WORK ITEM:
When you reach the line with "LEVELS = [0.69]" in the data below, begin printing lines exactly, and stop once the line with "for side, a" has been printed.

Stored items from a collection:
........

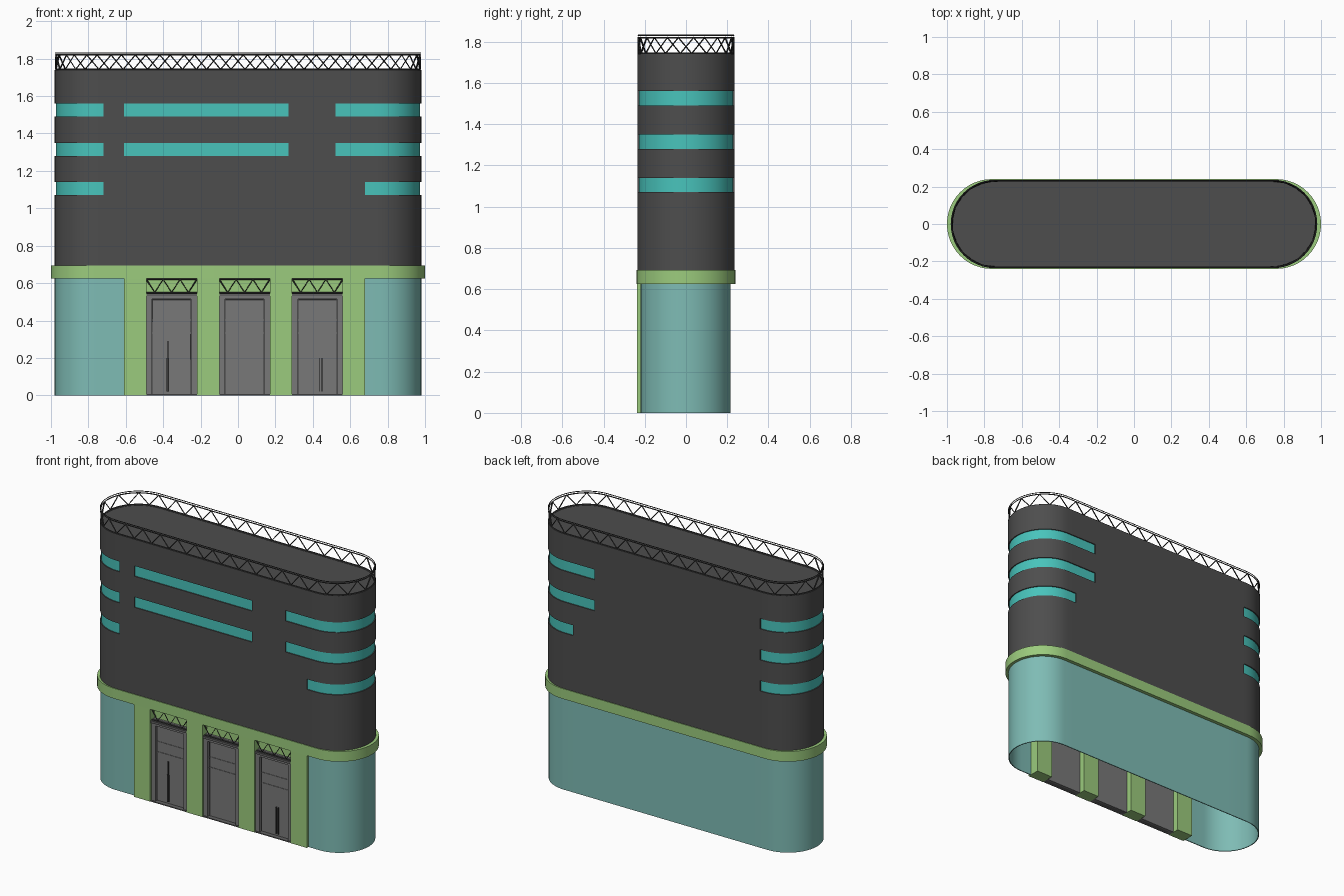
import bpy, bmesh, math

old = bpy.data.objects.get("Cube")
if old:
    bpy.data.objects.remove(old)


def material(name, rgb):
    m = bpy.data.materials.new(name)
    m.use_nodes = True
    m.diffuse_color = (*rgb, 1)
    m.node_tree.nodes["Principled BSDF"].inputs["Base Color"].default_value = (*rgb, 1)
    return m


CHARCOAL = material("charcoal", (0.075, 0.075, 0.075))
IRON = material("dark iron", (0.045, 0.045, 0.045))
GREEN = material("leaf green", (0.33, 0.6, 0.205))
TEAL = material("pale teal", (0.21, 0.5, 0.46))
GLASS = material("turquoise glass", (0.065, 0.55, 0.5))
GREY = material("door grey", (0.19, 0.19, 0.19))
FRAME = material("frame grey", (0.12, 0.12, 0.12))


def stadium(half_width, r, cy=0.0, breaks=(), segs=24):
    """Counter-clockwise outline with rounded ends and extra points on both long sides."""
    c = half_width - r
    xs = [-c, *sorted(breaks), c]
    pts = [(x, cy - r) for x in xs]
    for i in range(1, segs):
        a = math.pi * (i / segs - 0.5)
        pts.append((c + r * math.cos(a), cy + r * math.sin(a)))
    pts += [(x, cy + r) for x in reversed(xs)]
    for i in range(1, segs):
        a = math.pi * (i / segs + 0.5)
        pts.append((-c + r * math.cos(a), cy + r * math.sin(a)))
    return pts


def finish(name, bm, mat, thickness=0):
    mesh = bpy.data.meshes.new(name)
    bm.to_mesh(mesh)
    bm.free()
    mesh.materials.append(mat)
    ob = bpy.data.objects.new(name, mesh)
    bpy.context.collection.objects.link(ob)
    bpy.ops.object.select_all(action="DESELECT")
    ob.select_set(True)
    bpy.context.view_layer.objects.active = ob
    if thickness:
        mod = ob.modifiers.new("thickness", "SOLIDIFY")
        mod.thickness = thickness
        mod.offset = -1
        bpy.ops.object.modifier_apply(modifier=mod.name)
    bpy.ops.object.shade_smooth_by_angle(angle=math.radians(30))
    return ob


def wall(name, outline, levels, keep, mat, thickness=0):
    """Vertical wall along an outline, keeping only the cells chosen by the rule."""
    bm = bmesh.new()
    rings = [[bm.verts.new((x, y, z)) for x, y in outline] for z in levels]
    n = len(outline)
    for low, high, z0, z1 in zip(rings, rings[1:], levels, levels[1:]):
        for i in range(n):
            j = (i + 1) % n
            mx = (outline[i][0] + outline[j][0]) / 2
            my = (outline[i][1] + outline[j][1]) / 2
            if keep(mx, my, (z0 + z1) / 2):
                bm.faces.new((low[i], low[j], high[j], high[i]))
    loose = [v for v in bm.verts if not v.link_faces]
    bmesh.ops.delete(bm, geom=loose, context="VERTS")
    return finish(name, bm, mat, thickness)


def slab(name, outline, z0, z1, mat):
    bm = bmesh.new()
    low = [bm.verts.new((x, y, z0)) for x, y in outline]
    high = [bm.verts.new((x, y, z1)) for x, y in outline]
    n = len(outline)
    for i in range(n):
        j = (i + 1) % n
        bm.faces.new((low[i], low[j], high[j], high[i]))
    bm.faces.new(high)
    bm.faces.new(low[::-1])
    return finish(name, bm, mat)


def box(name, x0, x1, y0, y1, z0, z1, mat):
    return slab(name, [(x0, y0), (x1, y0), (x1, y1), (x0, y1)], z0, z1, mat)


def bars(name, paths, radius, mat, cyclic=False):
    cu = bpy.data.curves.new(name, "CURVE")
    cu.dimensions = "3D"
    cu.bevel_depth = radius
    cu.bevel_resolution = 0
    cu.use_fill_caps = True
    for path in paths:
        sp = cu.splines.new("POLY")
        sp.points.add(len(path) - 1)
        for p, co in zip(sp.points, path):
            p.co = (*co, 1)
        sp.use_cyclic_u = cyclic
    cu.materials.append(mat)
    ob = bpy.data.objects.new(name, cu)
    bpy.context.collection.objects.link(ob)
    return ob


# Upper storeys with recessed window strips
BREAKS = (-0.72, -0.61, 0.27, 0.52, 0.68)
ROWS = (1.07, 1.28, 1.49)
LEVELS = [0.69] + [z for row in ROWS for z in (row, row + 0.07)] + [1.74]


def is_window(x, y, z):
    if not any(row < z < row + 0.07 for row in ROWS):
        return False
    lowest = z < 1.2
    middle = -0.61 < x < 0.27 and y < 0 and not lowest
    return x < -0.72 or x > (0.68 if lowest else 0.52) or middle


wall("upper_walls", stadium(0.98, 0.236, 0, BREAKS), LEVELS,
     lambda *p: not is_window(*p), CHARCOAL, 0.012)
wall("window_strips", stadium(0.973, 0.229, 0, BREAKS), LEVELS, is_window, GLASS)
slab("roof", stadium(0.97, 0.226), 1.72, 1.738, CHARCOAL)

# Green belt and hollow ground floor, open at the front
slab("belt", stadium(1.0, 0.24), 0.625, 0.694, GREEN)
wall("ground_floor_shell", stadium(0.98, 0.218, -0.002, (-0.61, 0.68)), [0, 0.63],
     lambda x, y, z: not (y < -0.2 and -0.61 < x < 0.68), TEAL, 0.006)

# Columns
for i, x in enumerate((-0.61, -0.22, 0.17, 0.56)):
    box(f"column_{i + 1}", x, x + 0.12, -0.237, -0.15, 0, 0.63, GREEN)

# Door bays
for i, x0 in enumerate((-0.49, -0.10, 0.29)):
    x1 = x0 + 0.27
    n = i + 1
    box(f"door_panel_{n}", x0, x1, -0.205, -0.19, 0, 0.55, GREY)
    box(f"threshold_{n}", x0, x1, -0.235, -0.19, 0, 0.006, FRAME)
    for side, a in (("left", x1 - 0.03), ("right", x0)):
        box(f"door_jamb_{side}_{n}", a, a + 0.03, -0.225, -0.19, 0, 0.53, GREY)
    box(f"door_head_{n}", x0, x1, -0.225, -0.19, 0.515, 0.53, GREY)
    box(f"door_lintel_{n}", x0, x1, -0.232, -0.19, 0.53, 0.545, FRAME)
    box(f"truss_backing_{n}", x0, x1, -0.19, -0.18, 0.545, 0.63, GREEN)
    for k, z in enumerate((0.33, 0.4)):
        box(f"door_rail_{n}_{k + 1}", x0 + 0.03, x1 - 0.03, -0.208, -0.2, z, z + 0.006, GREY)
    outline = [(x, -0.206, z) for x, z in
               ((x0 + 0.032, 0.005), (x0 + 0.032, 0.512), (x1 - 0.032, 0.512), (x1 - 0.032, 0.005))]
    bars(f"door_seam_{n}", [outline], 0.002, IRON)
    y = -0.22
    zigzag = [(x0 + 0.27 * k / 6, y, 0.55 if k % 2 else 0.62) for k in range(7)]
    chords = [[(x0, y, z), (x1, y, z)] for z in (0.548, 0.621)]
    bars(f"door_truss_{n}", [zigzag, *chords], 0.004, IRON)

# Door handles
box("handle_plate", -0.382, -0.368, -0.215, -0.2, 0.02, 0.2, IRON)
box("handle_rod", -0.378, -0.372, -0.215, -0.2, 0.2, 0.29, IRON)
for i, x in enumerate((0.434, 0.449)):
    box(f"pull_bar_{i + 1}", x - 0.002, x + 0.002, -0.215, -0.2, 0.02, 0.2, IRON)

# Lattice railing around the roof edge
HALF, R, PERIODS = 0.975, 0.231, 34


def along(t):
    """Point at fraction t of the way around the railing."""
    c = HALF - R
    straight, arc = 2 * c, math.pi * R
    d = (t % 1) * 2 * (straight + arc)
    flip = 1
    if d >= straight + arc:
        d -= straight + arc
        flip = -1
    if d < straight:
        return flip * (d - c), -flip * R
    a = (d - straight) / R - math.pi / 2
    return flip * (c + R * math.cos(a)), flip * R * math.sin(a)


lattice = [(*along(k / (2 * PERIODS)), 1.82 if k % 2 else 1.743) for k in range(2 * PERIODS)]
bars("railing_lattice", [lattice], 0.005, IRON, True)
ring = stadium(HALF, R)
bars("railing_rails", [[(x, y, z) for x, y in ring] for z in (1.743, 1.82)], 0.004, IRON, True)
bars("railing_top_wire", [[(x, y, 1.831) for x, y in stadium(HALF + 0.002, R + 0.002)]],
     0.003, IRON, True)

........

RESULT OF THE EXERCISE:
LEVELS = [0.69] + [z for row in ROWS for z in (row, row + 0.07)] + [1.74]


def is_window(x, y, z):
    if not any(row < z < row + 0.07 for row in ROWS):
        return False
    lowest = z < 1.2
    middle = -0.61 < x < 0.27 and y < 0 and not lowest
    return x < -0.72 or x > (0.68 if lowest else 0.52) or middle


wall("upper_walls", stadium(0.98, 0.236, 0, BREAKS), LEVELS,
     lambda *p: not is_window(*p), CHARCOAL, 0.012)
wall("window_strips", stadium(0.973, 0.229, 0, BREAKS), LEVELS, is_window, GLASS)
slab("roof", stadium(0.97, 0.226), 1.72, 1.738, CHARCOAL)

# Green belt and hollow ground floor, open at the front
slab("belt", stadium(1.0, 0.24), 0.625, 0.694, GREEN)
wall("ground_floor_shell", stadium(0.98, 0.218, -0.002, (-0.61, 0.68)), [0, 0.63],
     lambda x, y, z: not (y < -0.2 and -0.61 < x < 0.68), TEAL, 0.006)

# Columns
for i, x in enumerate((-0.61, -0.22, 0.17, 0.56)):
    box(f"column_{i + 1}", x, x + 0.12, -0.237, -0.15, 0, 0.63, GREEN)

# Door bays
for i, x0 in enumerate((-0.49, -0.10, 0.29)):
    x1 = x0 + 0.27
    n = i + 1
    box(f"door_panel_{n}", x0, x1, -0.205, -0.19, 0, 0.55, GREY)
    box(f"threshold_{n}", x0, x1, -0.235, -0.19, 0, 0.006, FRAME)
    for side, a in (("left", x1 - 0.03), ("right", x0)):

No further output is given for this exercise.